◆ **What this task involves**
Once you reach the line containing "for half, z in PROFILE]" in the entries below, write out that line and each one after it down to the line containing "bpy.ops.object.shade_smooth_by_angle(angle=radians(30))", exactly and with nothing added.

◆ **Supplied records**
■ ■ ■ ■

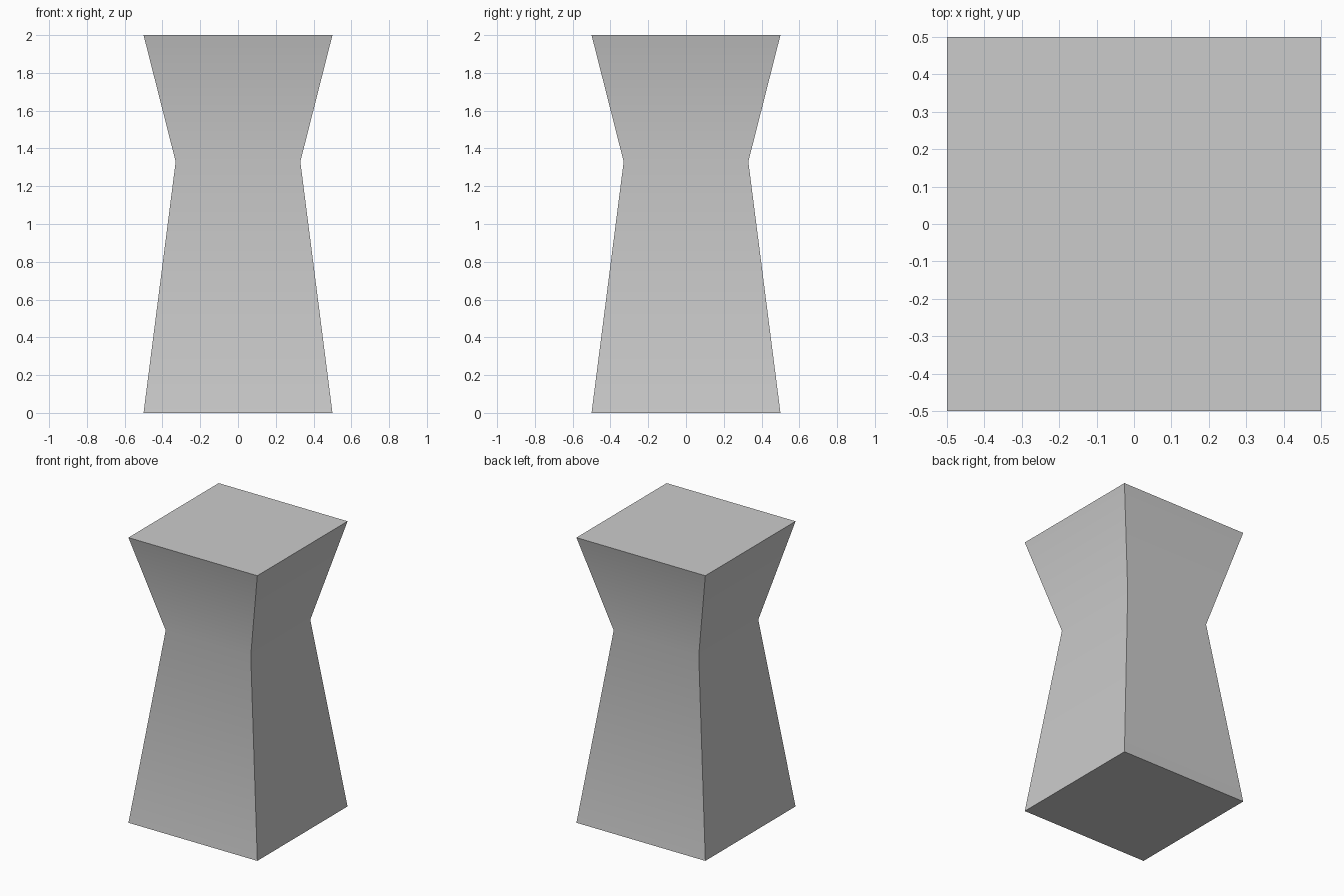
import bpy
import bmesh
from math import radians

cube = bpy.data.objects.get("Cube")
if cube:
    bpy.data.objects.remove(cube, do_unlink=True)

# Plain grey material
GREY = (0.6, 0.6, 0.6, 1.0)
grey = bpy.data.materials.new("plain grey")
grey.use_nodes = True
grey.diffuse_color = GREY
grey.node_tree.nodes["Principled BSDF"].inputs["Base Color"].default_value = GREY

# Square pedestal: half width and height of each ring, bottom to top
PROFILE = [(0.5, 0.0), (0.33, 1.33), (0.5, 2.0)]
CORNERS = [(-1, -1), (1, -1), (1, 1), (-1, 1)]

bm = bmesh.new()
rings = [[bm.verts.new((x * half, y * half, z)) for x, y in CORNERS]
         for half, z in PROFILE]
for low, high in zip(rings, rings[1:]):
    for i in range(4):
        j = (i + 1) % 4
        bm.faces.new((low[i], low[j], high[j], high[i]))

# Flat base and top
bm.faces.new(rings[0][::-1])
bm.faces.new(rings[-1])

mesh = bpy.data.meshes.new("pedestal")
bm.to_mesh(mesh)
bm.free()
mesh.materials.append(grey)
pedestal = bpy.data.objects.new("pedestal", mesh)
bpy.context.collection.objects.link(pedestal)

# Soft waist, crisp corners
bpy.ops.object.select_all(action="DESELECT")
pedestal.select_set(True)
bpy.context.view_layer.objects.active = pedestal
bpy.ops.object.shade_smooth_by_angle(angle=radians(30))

■ ■ ■ ■

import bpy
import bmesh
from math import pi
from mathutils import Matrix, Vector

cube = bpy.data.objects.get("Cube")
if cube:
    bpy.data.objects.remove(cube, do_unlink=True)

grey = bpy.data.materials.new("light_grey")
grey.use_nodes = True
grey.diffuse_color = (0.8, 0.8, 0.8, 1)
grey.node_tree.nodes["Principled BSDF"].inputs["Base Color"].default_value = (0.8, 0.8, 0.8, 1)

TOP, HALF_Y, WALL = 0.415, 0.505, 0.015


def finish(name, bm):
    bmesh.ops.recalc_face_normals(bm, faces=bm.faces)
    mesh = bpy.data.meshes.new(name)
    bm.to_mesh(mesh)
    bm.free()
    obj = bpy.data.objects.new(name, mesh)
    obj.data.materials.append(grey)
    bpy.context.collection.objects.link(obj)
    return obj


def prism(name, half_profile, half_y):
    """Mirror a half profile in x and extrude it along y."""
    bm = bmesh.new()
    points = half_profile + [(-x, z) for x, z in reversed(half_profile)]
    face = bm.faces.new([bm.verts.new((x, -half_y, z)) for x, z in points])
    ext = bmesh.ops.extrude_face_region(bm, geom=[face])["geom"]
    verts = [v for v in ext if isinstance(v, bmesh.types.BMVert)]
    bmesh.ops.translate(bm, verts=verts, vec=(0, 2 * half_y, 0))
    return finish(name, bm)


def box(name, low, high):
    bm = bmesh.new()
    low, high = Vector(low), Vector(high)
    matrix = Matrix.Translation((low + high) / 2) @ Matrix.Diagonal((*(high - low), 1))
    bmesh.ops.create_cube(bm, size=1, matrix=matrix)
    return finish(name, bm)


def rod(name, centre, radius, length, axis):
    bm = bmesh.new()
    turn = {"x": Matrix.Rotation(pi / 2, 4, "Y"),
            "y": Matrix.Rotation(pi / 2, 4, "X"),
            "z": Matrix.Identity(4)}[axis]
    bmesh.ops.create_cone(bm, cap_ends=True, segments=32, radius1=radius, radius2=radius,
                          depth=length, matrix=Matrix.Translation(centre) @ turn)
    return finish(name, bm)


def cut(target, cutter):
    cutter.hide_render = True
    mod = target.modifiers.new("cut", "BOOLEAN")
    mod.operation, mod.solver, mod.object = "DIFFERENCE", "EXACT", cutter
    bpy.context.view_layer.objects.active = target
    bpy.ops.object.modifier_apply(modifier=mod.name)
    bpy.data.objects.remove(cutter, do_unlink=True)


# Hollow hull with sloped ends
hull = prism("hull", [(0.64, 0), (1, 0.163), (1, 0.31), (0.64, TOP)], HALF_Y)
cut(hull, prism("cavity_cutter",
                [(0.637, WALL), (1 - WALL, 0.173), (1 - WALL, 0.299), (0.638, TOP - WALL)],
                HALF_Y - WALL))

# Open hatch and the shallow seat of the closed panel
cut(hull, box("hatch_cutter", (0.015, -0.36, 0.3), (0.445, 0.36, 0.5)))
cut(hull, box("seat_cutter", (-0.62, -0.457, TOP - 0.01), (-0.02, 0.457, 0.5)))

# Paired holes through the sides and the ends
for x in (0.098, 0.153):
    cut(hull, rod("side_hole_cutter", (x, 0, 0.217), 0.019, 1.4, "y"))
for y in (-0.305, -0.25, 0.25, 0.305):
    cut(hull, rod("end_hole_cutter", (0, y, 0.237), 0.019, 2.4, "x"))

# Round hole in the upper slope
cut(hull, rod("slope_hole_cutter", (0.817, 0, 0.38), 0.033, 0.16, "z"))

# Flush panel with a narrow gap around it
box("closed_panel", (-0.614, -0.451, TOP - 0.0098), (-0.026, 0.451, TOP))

■ ■ ■ ■

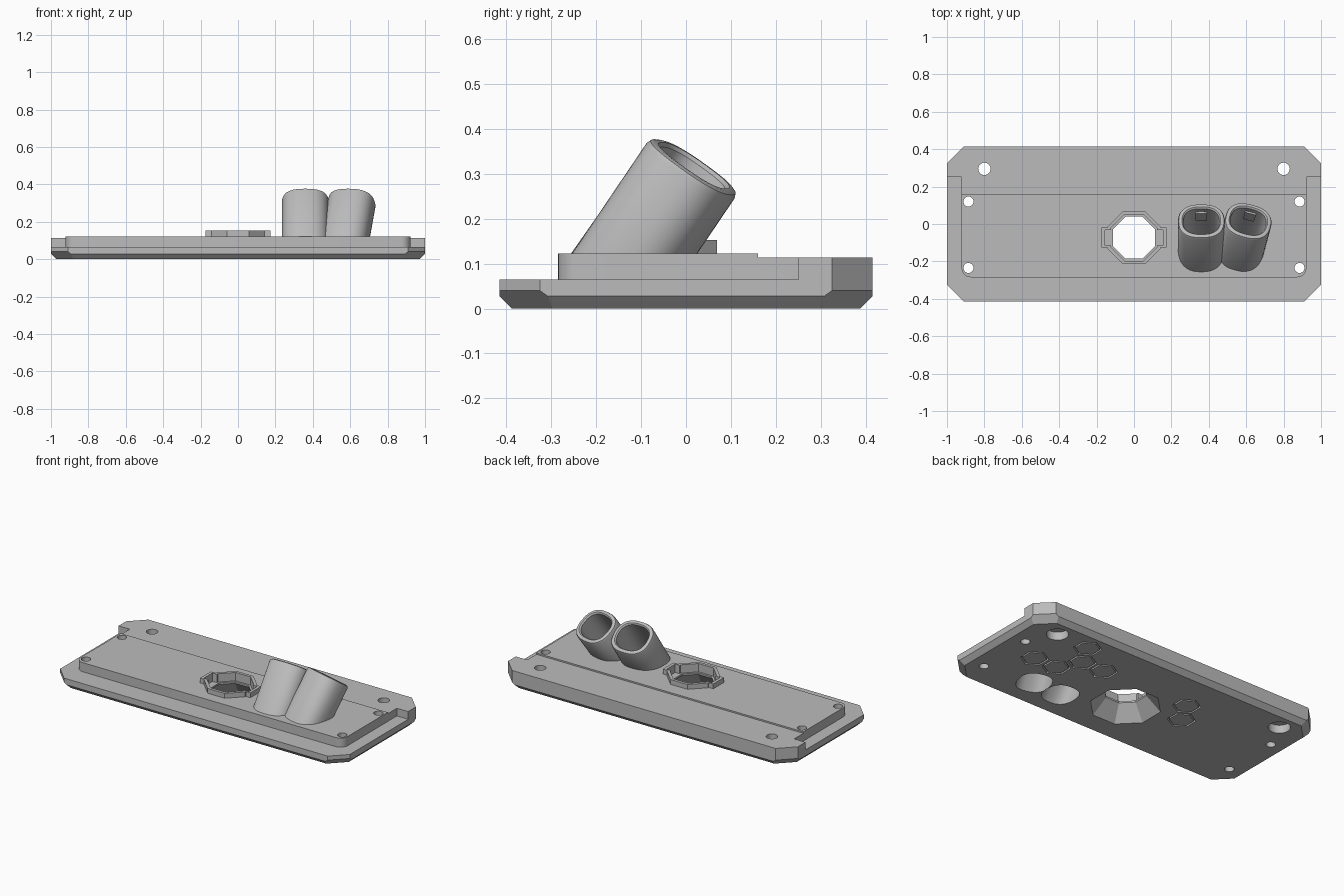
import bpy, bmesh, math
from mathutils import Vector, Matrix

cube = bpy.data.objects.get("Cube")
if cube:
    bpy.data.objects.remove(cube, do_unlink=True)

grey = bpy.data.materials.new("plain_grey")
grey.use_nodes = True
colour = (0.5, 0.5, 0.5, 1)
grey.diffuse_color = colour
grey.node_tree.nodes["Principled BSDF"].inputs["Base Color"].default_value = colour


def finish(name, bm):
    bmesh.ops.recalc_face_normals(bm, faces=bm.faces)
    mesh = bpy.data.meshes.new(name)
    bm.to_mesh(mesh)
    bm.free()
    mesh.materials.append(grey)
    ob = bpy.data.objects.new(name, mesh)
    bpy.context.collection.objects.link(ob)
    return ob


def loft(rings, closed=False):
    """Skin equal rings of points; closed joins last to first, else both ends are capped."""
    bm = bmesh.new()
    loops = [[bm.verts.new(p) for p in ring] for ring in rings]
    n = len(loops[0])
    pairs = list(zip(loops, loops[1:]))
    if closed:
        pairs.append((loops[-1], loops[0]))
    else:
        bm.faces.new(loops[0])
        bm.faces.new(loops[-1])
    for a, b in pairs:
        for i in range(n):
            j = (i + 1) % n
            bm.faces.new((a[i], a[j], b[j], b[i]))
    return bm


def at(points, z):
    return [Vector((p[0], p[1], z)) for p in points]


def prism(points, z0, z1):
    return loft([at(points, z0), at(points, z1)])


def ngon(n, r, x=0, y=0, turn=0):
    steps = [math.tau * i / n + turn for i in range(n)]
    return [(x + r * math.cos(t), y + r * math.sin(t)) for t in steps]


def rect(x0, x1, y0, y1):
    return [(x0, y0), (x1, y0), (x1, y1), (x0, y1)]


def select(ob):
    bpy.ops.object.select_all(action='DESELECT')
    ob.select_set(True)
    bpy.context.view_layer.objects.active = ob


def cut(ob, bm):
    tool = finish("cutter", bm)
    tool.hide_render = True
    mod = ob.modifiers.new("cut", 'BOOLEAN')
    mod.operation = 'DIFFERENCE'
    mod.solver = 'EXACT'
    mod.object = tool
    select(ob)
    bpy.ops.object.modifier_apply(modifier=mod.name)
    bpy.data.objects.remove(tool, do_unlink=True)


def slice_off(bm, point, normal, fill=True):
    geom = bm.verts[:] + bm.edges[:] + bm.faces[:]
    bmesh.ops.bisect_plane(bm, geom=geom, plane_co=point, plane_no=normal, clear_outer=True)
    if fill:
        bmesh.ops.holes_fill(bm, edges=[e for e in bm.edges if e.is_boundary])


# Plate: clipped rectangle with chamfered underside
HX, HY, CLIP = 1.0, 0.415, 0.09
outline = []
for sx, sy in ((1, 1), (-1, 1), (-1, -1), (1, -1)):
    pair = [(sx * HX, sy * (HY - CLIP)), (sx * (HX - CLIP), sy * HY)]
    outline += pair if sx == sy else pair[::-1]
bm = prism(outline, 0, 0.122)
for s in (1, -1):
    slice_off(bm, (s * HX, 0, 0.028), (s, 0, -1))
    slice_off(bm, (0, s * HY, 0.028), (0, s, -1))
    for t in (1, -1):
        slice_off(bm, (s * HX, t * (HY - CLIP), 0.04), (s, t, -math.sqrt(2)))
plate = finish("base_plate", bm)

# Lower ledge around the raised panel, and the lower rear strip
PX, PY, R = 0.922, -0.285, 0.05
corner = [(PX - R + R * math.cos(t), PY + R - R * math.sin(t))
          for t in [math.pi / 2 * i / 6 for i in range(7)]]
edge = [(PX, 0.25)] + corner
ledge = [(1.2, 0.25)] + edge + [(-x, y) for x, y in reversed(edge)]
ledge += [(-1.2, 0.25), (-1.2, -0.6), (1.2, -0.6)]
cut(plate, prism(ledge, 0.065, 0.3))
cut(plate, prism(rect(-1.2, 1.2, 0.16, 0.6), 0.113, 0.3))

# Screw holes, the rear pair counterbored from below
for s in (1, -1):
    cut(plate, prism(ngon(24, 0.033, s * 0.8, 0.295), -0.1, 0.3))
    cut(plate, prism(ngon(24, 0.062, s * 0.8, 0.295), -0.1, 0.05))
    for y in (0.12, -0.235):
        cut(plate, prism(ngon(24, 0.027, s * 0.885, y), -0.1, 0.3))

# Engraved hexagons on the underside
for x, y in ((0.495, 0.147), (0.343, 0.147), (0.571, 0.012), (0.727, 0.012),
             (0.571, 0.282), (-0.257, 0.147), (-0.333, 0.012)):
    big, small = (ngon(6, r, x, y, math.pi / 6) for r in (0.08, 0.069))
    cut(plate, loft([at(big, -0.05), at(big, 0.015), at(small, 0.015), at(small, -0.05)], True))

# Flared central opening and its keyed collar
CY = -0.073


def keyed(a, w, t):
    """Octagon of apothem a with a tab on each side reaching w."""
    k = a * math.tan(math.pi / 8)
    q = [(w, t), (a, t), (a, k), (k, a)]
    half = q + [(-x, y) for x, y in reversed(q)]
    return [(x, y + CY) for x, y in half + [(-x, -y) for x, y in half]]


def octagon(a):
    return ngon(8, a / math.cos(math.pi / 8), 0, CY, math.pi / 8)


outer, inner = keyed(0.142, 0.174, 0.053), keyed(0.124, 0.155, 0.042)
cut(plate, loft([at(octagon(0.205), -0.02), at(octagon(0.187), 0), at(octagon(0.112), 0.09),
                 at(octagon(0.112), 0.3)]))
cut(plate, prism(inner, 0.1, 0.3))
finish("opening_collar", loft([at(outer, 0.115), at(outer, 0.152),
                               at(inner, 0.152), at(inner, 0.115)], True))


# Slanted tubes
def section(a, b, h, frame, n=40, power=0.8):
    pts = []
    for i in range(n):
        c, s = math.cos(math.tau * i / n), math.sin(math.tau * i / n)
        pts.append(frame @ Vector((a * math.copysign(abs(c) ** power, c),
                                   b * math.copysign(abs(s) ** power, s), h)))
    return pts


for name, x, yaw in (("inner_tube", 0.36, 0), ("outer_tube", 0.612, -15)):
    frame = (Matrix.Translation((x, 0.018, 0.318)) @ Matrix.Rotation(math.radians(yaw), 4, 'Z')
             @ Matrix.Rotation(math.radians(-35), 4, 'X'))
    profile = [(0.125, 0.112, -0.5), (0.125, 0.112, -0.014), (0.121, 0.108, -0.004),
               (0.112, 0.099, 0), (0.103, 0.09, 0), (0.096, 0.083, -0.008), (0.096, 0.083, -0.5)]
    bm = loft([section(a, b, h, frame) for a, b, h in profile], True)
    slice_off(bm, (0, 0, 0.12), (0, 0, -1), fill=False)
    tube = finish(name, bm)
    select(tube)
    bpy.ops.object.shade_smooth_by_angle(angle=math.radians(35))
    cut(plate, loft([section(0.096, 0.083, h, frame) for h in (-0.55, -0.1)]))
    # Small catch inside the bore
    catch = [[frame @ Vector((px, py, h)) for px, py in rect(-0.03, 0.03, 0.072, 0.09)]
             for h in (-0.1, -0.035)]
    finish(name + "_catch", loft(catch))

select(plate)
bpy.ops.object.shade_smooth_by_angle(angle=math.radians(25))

■ ■ ■ ■

◆ **Answer to this task**
         for half, z in PROFILE]
for low, high in zip(rings, rings[1:]):
    for i in range(4):
        j = (i + 1) % 4
        bm.faces.new((low[i], low[j], high[j], high[i]))

# Flat base and top
bm.faces.new(rings[0][::-1])
bm.faces.new(rings[-1])

mesh = bpy.data.meshes.new("pedestal")
bm.to_mesh(mesh)
bm.free()
mesh.materials.append(grey)
pedestal = bpy.data.objects.new("pedestal", mesh)
bpy.context.collection.objects.link(pedestal)

# Soft waist, crisp corners
bpy.ops.object.select_all(action="DESELECT")
pedestal.select_set(True)
bpy.context.view_layer.objects.active = pedestal
bpy.ops.object.shade_smooth_by_angle(angle=radians(30))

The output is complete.